Mariners deal catcher Rob Johnson to San Diego
Rob Johnson dealt by the Mariners to the San Diego Padres for either future considerations or cash.
Seattle Times staff reporter; Seattle Times staff reporter
Players rarely express relief at being traded from the team they've spent their entire professional career with.
But Rob Johnson was exhaling with vigor and brimming with excitement on Tuesday after being dealt by the Mariners to the San Diego Padres for either future considerations or cash. His catching career in Seattle was clearly done.
Johnson had been designated for assignment last week, meaning he would have been outrighted to Class AAA as a non-roster player if nobody traded for him or claimed him off waivers by Wednesday.
Now, he'll have a chance to continue his big league career.
"I'm excited to be starting this new chapter in my baseball life," Johnson said from his Arizona home.
The old chapter pretty much ended when the Mariners reached a two-year, $7 million deal with catcher Miguel Olivo just as the winter meetings wrapped up.
That move is expected to be made official in coming days.
Olivo's arrival bumps catcher Adam Moore to a backup role and made Johnson somewhat redundant.
Johnson struggled last season, hitting just .191 with a .574 on-base-plus slugging percentage in 61 games with Seattle. He also allowed nine passed balls and failed to keep several wild pitches in front of him.
"Baseball is a game where you're expected to perform," Johnson said. "I needed to put up numbers and perform well and I didn't. Baseball is a performance job and I didn't perform well. I didn't have the year I expected myself to have and they expected me to have."
Johnson was coming off double hip surgery last season and was a question mark all the way through spring training. This winter, he has worked out hard with Mariners minor-eague trainer James Clifford in Arizona to improve his strength and flexibility, while embarking on a low-carb eating regimen that's given him added energy.
"I feel as good as I've felt in four years," he said. "It's as strong as I've ever felt. The most flexible, too."
It was just a matter of knowing he'd get another major-league chance. Now, he won't have to move and will even stay at the same spring training complex since the Mariners and Padres share theirs.
"I wanted to believe I would get traded, or picked up on waivers," he said. "But you start getting nervous. Now that I'm going someplace new, I'm happy and I'm excited. It's a chance to start fresh."

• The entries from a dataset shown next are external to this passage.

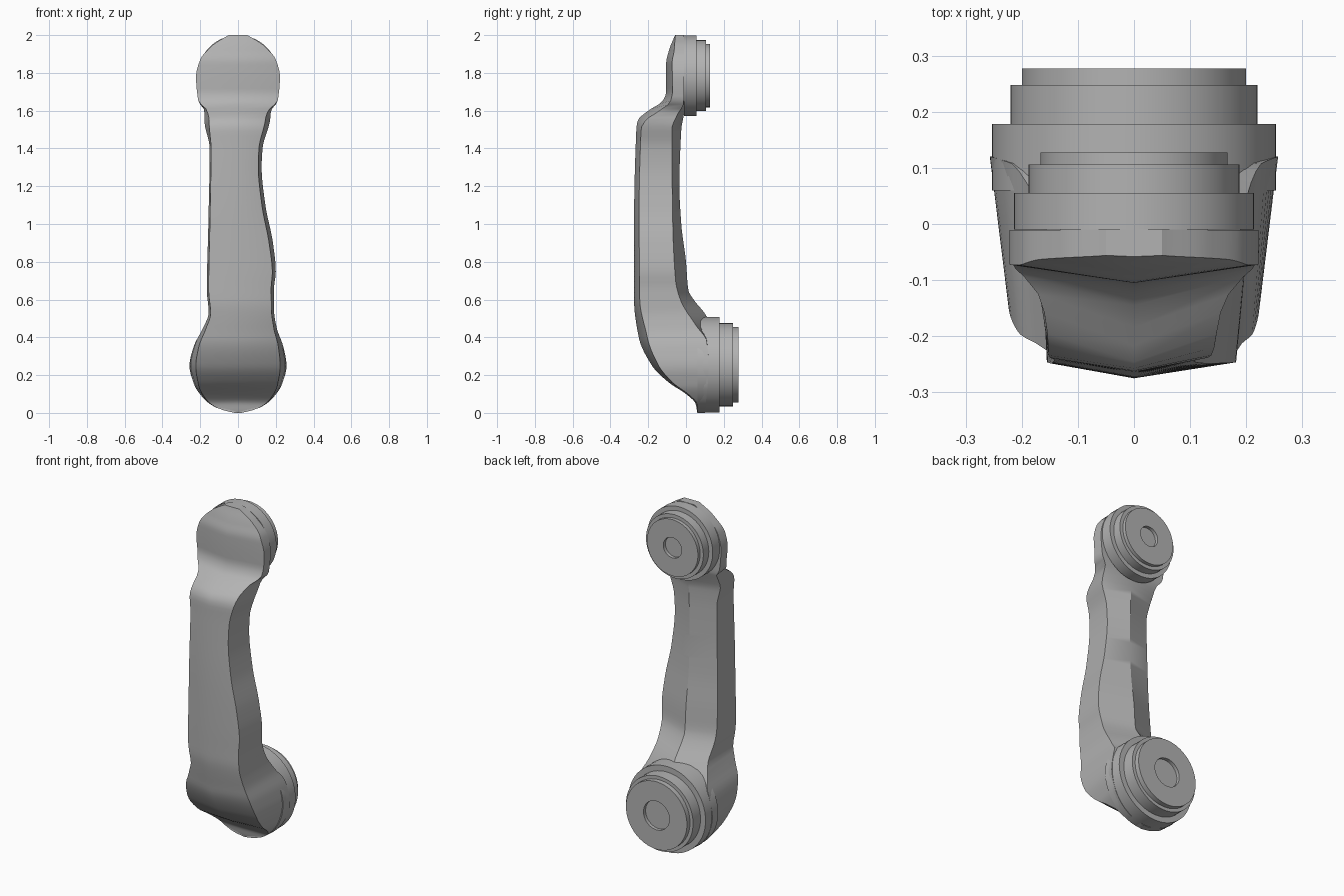
import bpy, bmesh, math
from mathutils import Matrix, Vector

cube = bpy.data.objects.get("Cube")
if cube:
    bpy.data.objects.remove(cube, do_unlink=True)

grey = bpy.data.materials.new("plain grey")
grey.use_nodes = True
colour = (0.45, 0.45, 0.45, 1)
grey.diffuse_color = colour
grey.node_tree.nodes["Principled BSDF"].inputs["Base Color"].default_value = colour


def finish(bm, name):
    """Turn a bmesh into a smooth object that keeps its sharp edges."""
    bmesh.ops.recalc_face_normals(bm, faces=bm.faces)
    mesh = bpy.data.meshes.new(name)
    bm.to_mesh(mesh)
    bm.free()
    mesh.materials.append(grey)
    part = bpy.data.objects.new(name, mesh)
    bpy.context.collection.objects.link(part)
    bpy.ops.object.select_all(action="DESELECT")
    part.select_set(True)
    bpy.context.view_layer.objects.active = part
    bpy.ops.object.shade_smooth_by_angle(angle=math.radians(30))
    return part


def smooth_curve(points):
    """Return a monotone cubic function through (height, value) points."""
    heights, values = zip(*points)
    slopes = [(values[i + 1] - values[i]) / (heights[i + 1] - heights[i])
              for i in range(len(points) - 1)]
    tangents = [slopes[0]]
    for a, b in zip(slopes, slopes[1:]):
        tangents.append(2 * a * b / (a + b) if a * b > 0 else 0)
    tangents.append(slopes[-1])

    def value_at(z):
        i = 0
        while i < len(slopes) - 1 and z > heights[i + 1]:
            i += 1
        step = heights[i + 1] - heights[i]
        t = min(max((z - heights[i]) / step, 0), 1)
        blend = t * t * (3 - 2 * t)
        start = t * (1 - t) ** 2 * step
        end = t * t * (t - 1) * step
        return (values[i] + (values[i + 1] - values[i]) * blend
                + tangents[i] * start + tangents[i + 1] * end)

    return value_at


# Arm outlines: front and back ridges, back corners, and the two sides
front_ridge = smooth_curve([
    (0, .06), (.05, .05), (.1, 0), (.16, -.09), (.25, -.18), (.4, -.25),
    (.6, -.275), (1, -.275), (1.5, -.263), (1.55, -.255), (1.6, -.2),
    (1.65, -.125), (1.7, -.105), (1.85, -.105), (1.92, -.09), (2, -.058)])
front_drop = smooth_curve([
    (0, .004), (.1, .01), (.25, .035), (.4, .045), (.6, .03), (1.5, .025),
    (1.6, .06), (1.68, .035), (1.9, .03), (2, .002)])
back_ridge = smooth_curve([
    (0, .1), (.45, .13), (.51, .11), (.6, .04), (.65, .012), (.8, 0),
    (1, -.025), (1.2, -.035), (1.5, -.025), (1.6, -.01), (2, -.01)])
back_corner = smooth_curve([
    (0, .1), (.25, .12), (.38, .11), (.46, .055), (.6, -.03), (.7, -.055),
    (1, -.07), (1.5, -.075), (1.58, -.045), (1.64, -.012), (2, -.01)])
foot = [(0, .02), (.03, .12), (.08, .185), (.15, .232), (.25, .257)]
head = [(1.65, .21), (1.78, .222), (1.87, .2), (1.95, .13), (2, .05)]
left_side = smooth_curve(foot + [
    (.35, .24), (.45, .205), (.55, .19), (.65, .19), (.75, .2), (.9, .185),
    (1.1, .145), (1.3, .125), (1.4, .13), (1.55, .17), (1.6, .175)] + head)
right_side = smooth_curve(foot + [
    (.35, .235), (.45, .185), (.53, .155), (.65, .165), (1, .157),
    (1.4, .15), (1.55, .178), (1.6, .178)] + head)
left_taper = smooth_curve([(0, 1), (.25, .87), (.5, .93), (1, .88), (1.55, .85), (1.66, 1), (2, 1)])
right_taper = smooth_curve([(0, 1), (.25, .87), (.6, .94), (1.4, .95), (1.55, .86), (1.66, 1), (2, 1)])


# Arm body, lofted from six-sided sections
def arm_section(z):
    ridge, left, right = front_ridge(z), left_side(z), -right_side(z)
    corner = ridge + front_drop(z)
    outline = [(0, ridge), (left * left_taper(z), corner), (left, back_corner(z)),
               (0, back_ridge(z)), (right, back_corner(z)),
               (right * right_taper(z), corner)]
    return [Vector((x, y, z)) for x, y in outline]


bm = bmesh.new()
rows = 110
previous = None
for row in range(rows + 1):
    ring = [bm.verts.new(p) for p in arm_section(1 - math.cos(math.pi * row / rows))]
    if previous:
        for i in range(len(ring)):
            j = (i + 1) % len(ring)
            bm.faces.new((previous[i], previous[j], ring[j], ring[i]))
    else:
        bm.faces.new(ring)
    previous = ring
bm.faces.new(previous)
finish(bm, "arm_body")


# Stepped round hubs with a shallow socket in the back
def hub(name, height, profile, segments=64):
    bm = bmesh.new()
    verts = [bm.verts.new((radius, y, 0)) for radius, y in profile]
    edges = [bm.edges.new(pair) for pair in zip(verts, verts[1:])]
    bmesh.ops.spin(bm, geom=verts + edges, cent=(0, 0, 0), axis=(0, 1, 0),
                   angle=math.tau, steps=segments)
    bmesh.ops.remove_doubles(bm, verts=bm.verts, dist=.0001)
    bmesh.ops.transform(bm, matrix=Matrix.Translation((0, 0, height)), verts=bm.verts)
    return finish(bm, name)


def stepped_profile(front, steps, socket, depth):
    profile = [(0, front)]
    y = front
    for radius, back in steps:
        profile += [(radius, y), (radius, back)]
        y = back
    return profile + [(socket, y), (socket, y - depth), (0, y - depth)]


hub("lower_hub", .255, stepped_profile(.06, [(.253, .178), (.22, .248), (.2, .277)], .085, .02))
hub("upper_hub", 1.785, stepped_profile(-.01, [(.214, .055), (.188, .106), (.167, .127)], .06, .02))
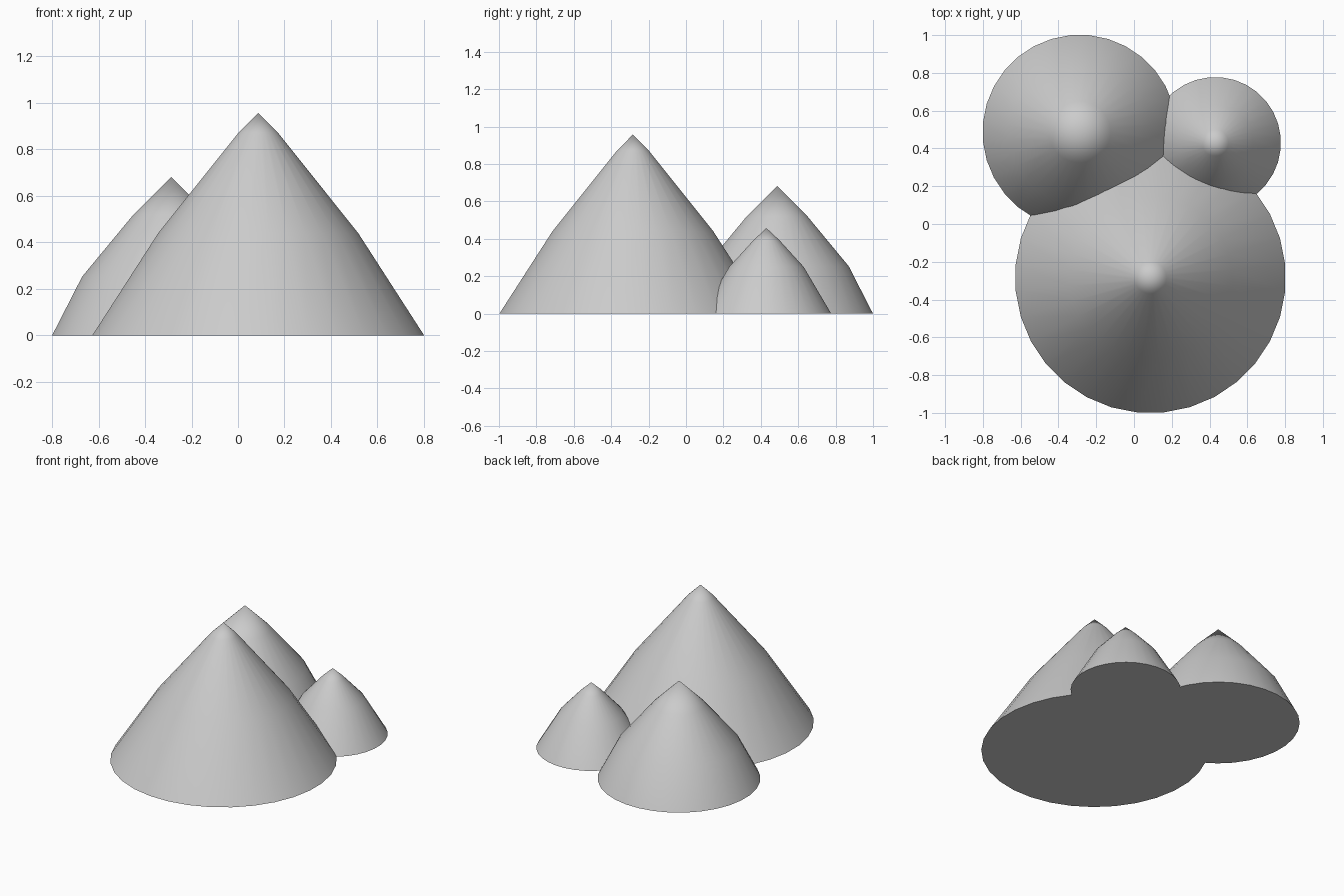
import bpy, bmesh, math

if "Cube" in bpy.data.objects:
    bpy.data.objects.remove(bpy.data.objects["Cube"])

SIDES = 32


def mound(name, x, y, height, rings):
    """Revolved pile: rings are (radius, z) from the base up, closed by an apex and a flat base."""
    bm = bmesh.new()
    loops = []
    for r, z in rings:
        loops.append([bm.verts.new((r * math.cos(a), r * math.sin(a), z))
                      for a in ((i + 0.5) * 2 * math.pi / SIDES for i in range(SIDES))])
    apex = bm.verts.new((0, 0, height))
    for low, high in zip(loops, loops[1:]):
        for i in range(SIDES):
            j = (i + 1) % SIDES
            bm.faces.new((low[i], low[j], high[j], high[i]))
    top = loops[-1]
    for i in range(SIDES):
        bm.faces.new((top[i], top[(i + 1) % SIDES], apex))
    bm.faces.new(loops[0][::-1])
    mesh = bpy.data.meshes.new(name)
    bm.to_mesh(mesh)
    bm.free()
    obj = bpy.data.objects.new(name, mesh)
    obj.location = (x, y, 0)
    bpy.context.collection.objects.link(obj)
    bpy.ops.object.select_all(action='DESELECT')
    obj.select_set(True)
    bpy.context.view_layer.objects.active = obj
    bpy.ops.object.shade_smooth_by_angle(angle=math.radians(35))
    return obj


# Large pile in front
mound("large_mound", 0.087, -0.284, 0.957, [(0.717, 0), (0.432, 0.44), (0.085, 0.872)])
# Medium pile, back left
mound("medium_mound", -0.287, 0.487, 0.682, [(0.515, 0), (0.385, 0.253), (0.163, 0.52)])
# Small pile, back right
mound("small_mound", 0.43, 0.43, 0.457, [(0.348, 0), (0.2, 0.25), (0.07, 0.392)])
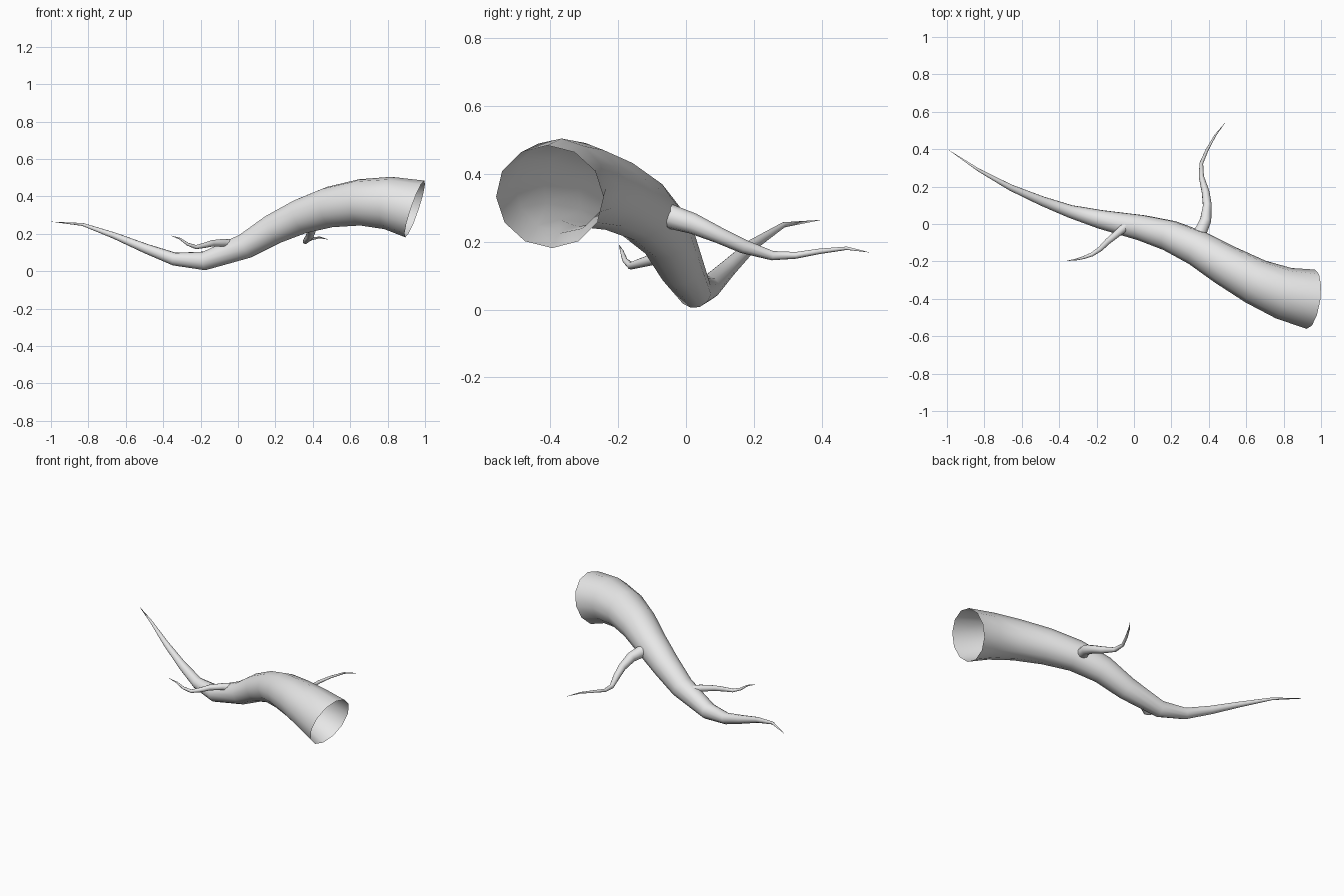
import bpy, bmesh, math
from mathutils import Vector

cube = bpy.data.objects.get("Cube")
if cube:
    bpy.data.objects.remove(cube, do_unlink=True)

bark = bpy.data.materials.new("pale_grey_bark")
bark.use_nodes = True
colour = (0.8, 0.8, 0.8, 1)
bark.diffuse_color = colour
bark.node_tree.nodes["Principled BSDF"].inputs["Base Color"].default_value = colour


def tapered_tube(name, path, sides, first_tangent=None, cap_base=False):
    """Sweep rings of (x, y, z, radius) along a path, closing to a point at the tip."""
    points = [Vector(p[:3]) for p in path]
    last = len(points) - 1
    bm = bmesh.new()
    rings, side = [], Vector((0, 0, 1))
    for i, point in enumerate(points[:-1]):
        if i:
            tangent = (points[i + 1] - points[i]).normalized() + (points[i] - points[i - 1]).normalized()
        else:
            tangent = Vector(first_tangent) if first_tangent else points[1] - point
        tangent.normalize()
        # carry the previous ring's direction along so the tube does not twist
        side = (side - tangent * side.dot(tangent)).normalized()
        across = tangent.cross(side)
        ring = []
        for k in range(sides):
            a = math.tau * k / sides
            ring.append(bm.verts.new(point + path[i][3] * (side * math.cos(a) + across * math.sin(a))))
        rings.append(ring)
    tip = bm.verts.new(points[last])
    for k in range(sides):
        n = (k + 1) % sides
        for a, b in zip(rings, rings[1:]):
            bm.faces.new((a[k], a[n], b[n], b[k]))
        bm.faces.new((rings[-1][k], rings[-1][n], tip))
    if cap_base:
        bm.faces.new(rings[0][::-1])
    for face in bm.faces:
        face.smooth = len(face.verts) < 5
    mesh = bpy.data.meshes.new(name)
    bm.to_mesh(mesh)
    bm.free()
    mesh.materials.append(bark)
    obj = bpy.data.objects.new(name, mesh)
    bpy.context.collection.objects.link(obj)
    return obj


# Main limb, open at its thick end
tapered_tube("main_limb", [
    (0.945, -0.402, 0.333, 0.16), (0.80, -0.37, 0.365, 0.141),
    (0.65, -0.308, 0.368, 0.124), (0.49, -0.22, 0.343, 0.110),
    (0.34, -0.13, 0.295, 0.096), (0.19, -0.062, 0.225, 0.084),
    (0.04, -0.02, 0.135, 0.07), (-0.18, 0.025, 0.055, 0.051),
    (-0.34, 0.067, 0.065, 0.035), (-0.49, 0.122, 0.12, 0.026),
    (-0.66, 0.195, 0.19, 0.017), (-0.83, 0.288, 0.25, 0.008),
    (-1.0, 0.402, 0.265, 0),
], 12, first_tangent=(-0.94, 0.13, 0.32))

# Longer twig on the back
tapered_tube("back_twig", [
    (0.35, -0.055, 0.277, 0.037), (0.383, 0.02, 0.254, 0.031),
    (0.392, 0.10, 0.218, 0.024), (0.383, 0.17, 0.186, 0.021),
    (0.36, 0.255, 0.159, 0.014), (0.36, 0.325, 0.160, 0.010),
    (0.39, 0.395, 0.172, 0.008), (0.435, 0.475, 0.181, 0.005),
    (0.49, 0.545, 0.168, 0),
], 10, cap_base=True)

# Shorter twig on the front
tapered_tube("front_twig", [
    (-0.035, -0.005, 0.146, 0.026), (-0.08, -0.043, 0.152, 0.021),
    (-0.14, -0.093, 0.149, 0.017), (-0.18, -0.133, 0.138, 0.014),
    (-0.225, -0.163, 0.129, 0.011), (-0.27, -0.18, 0.145, 0.008),
    (-0.31, -0.19, 0.174, 0.005), (-0.365, -0.198, 0.192, 0),
], 10, cap_base=True)
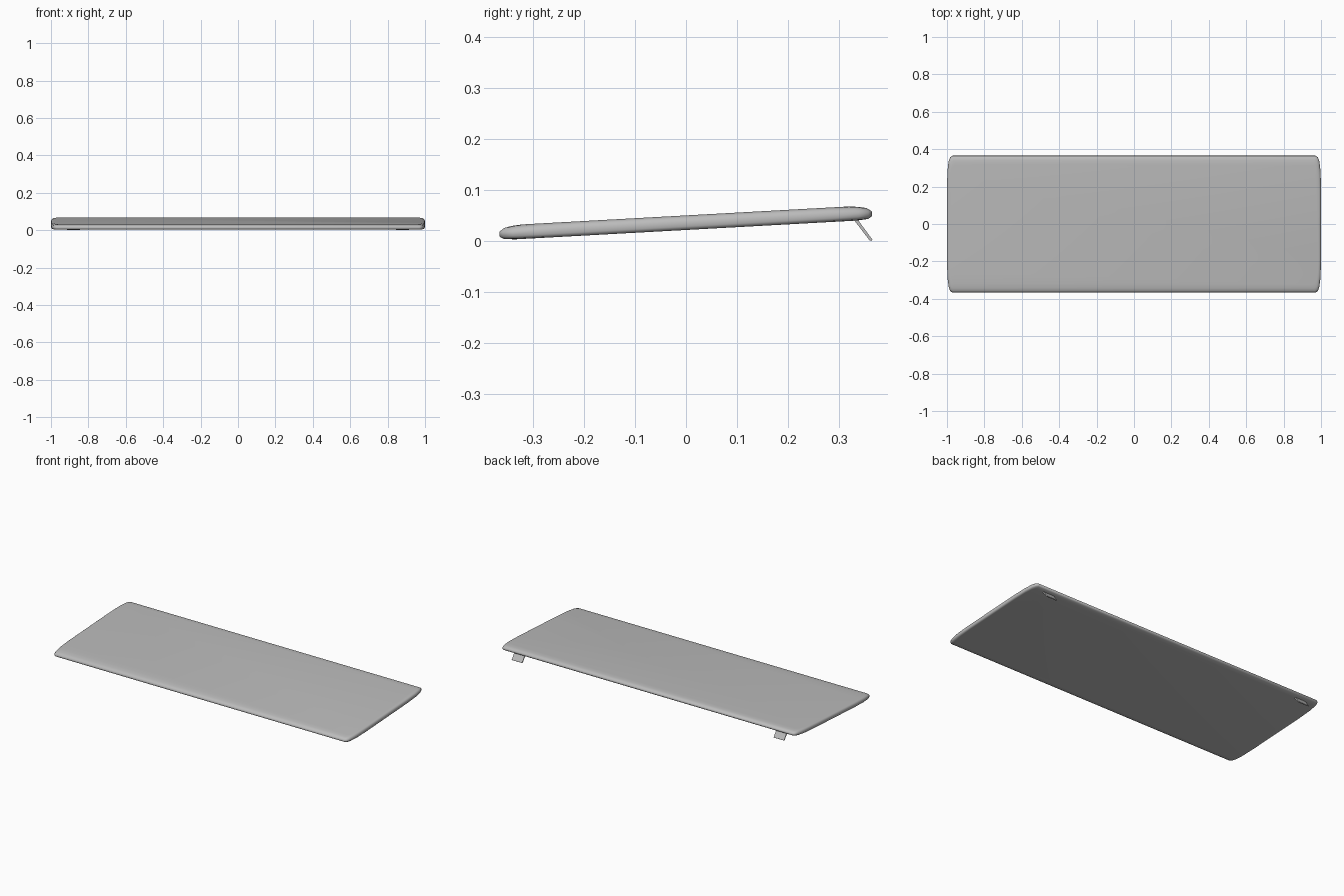
import bpy, bmesh, math
from mathutils import Matrix

cube = bpy.data.objects.get("Cube")
if cube:
    bpy.data.objects.remove(cube)

grey = bpy.data.materials.new("light_grey")
grey.use_nodes = True
COLOUR = (0.5, 0.5, 0.5, 1)
grey.diffuse_color = COLOUR
grey.node_tree.nodes["Principled BSDF"].inputs["Base Color"].default_value = COLOUR

HALF_X, HALF_Y = 1.0, 0.366
THICK = 0.0285
TILT = math.atan(0.055)


def add_object(name, bm):
    bmesh.ops.recalc_face_normals(bm, faces=bm.faces[:])
    mesh = bpy.data.meshes.new(name)
    bm.to_mesh(mesh)
    bm.free()
    mesh.materials.append(grey)
    obj = bpy.data.objects.new(name, mesh)
    bpy.context.collection.objects.link(obj)
    return obj


def outline(inset):
    """Plan outline with softly rounded corners, shrunk towards the middle."""
    corner = [(1, 0.2), (0.997, 0.29), (0.99, 0.34), (0.982, 0.359), (0.97, HALF_Y)]
    sx, sy = 1 - 0.3 * inset / HALF_X, 1 - inset / HALF_Y
    quarter = [(x * sx, y * sy) for x, y in corner]
    half = quarter + [(-x, y) for x, y in reversed(quarter)]
    return half + [(-x, -y) for x, y in half]


# Tilted slab: stacked outlines with softened top and bottom rims
bm = bmesh.new()
rim = [(0.03, 0), (0.008, 0.002), (0, 0.007),
       (0, THICK - 0.012), (0.01, THICK - 0.005), (0.024, THICK - 0.002), (0.045, THICK)]
rings = [[bm.verts.new((x, y, z)) for x, y in outline(inset)] for inset, z in rim]
for low, high in zip(rings, rings[1:]):
    for i in range(len(low)):
        j = (i + 1) % len(low)
        bm.faces.new((low[i], low[j], high[j], high[i]))
bm.faces.new(rings[0])
bm.faces.new(rings[-1])
for face in bm.faces:
    face.smooth = True
bm.transform(Matrix.Translation((0, 0, 0.0213)) @ Matrix.Rotation(TILT, 4, "X"))
add_object("slab", bm)

# Two slanted folding feet under the back edge
for side, name in ((1, "left_foot"), (-1, "right_foot")):
    bm = bmesh.new()
    profile = [(0.328, 0.043), (0.336, 0.043), (0.366, 0.002), (0.364, 0), (0.36, 0.001)]
    face = bm.faces.new([bm.verts.new((side * 0.88 - 0.035, y, z)) for y, z in profile])
    new = bmesh.ops.extrude_face_region(bm, geom=[face])["geom"]
    bmesh.ops.translate(bm, vec=(0.07, 0, 0),
                        verts=[v for v in new if isinstance(v, bmesh.types.BMVert)])
    add_object(name, bm)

When vice president of Sub Pop Records Megan Jasper isn't running things at the office, she's working in her garden at her West Seattle home where she and her husband Brian spend time relaxing.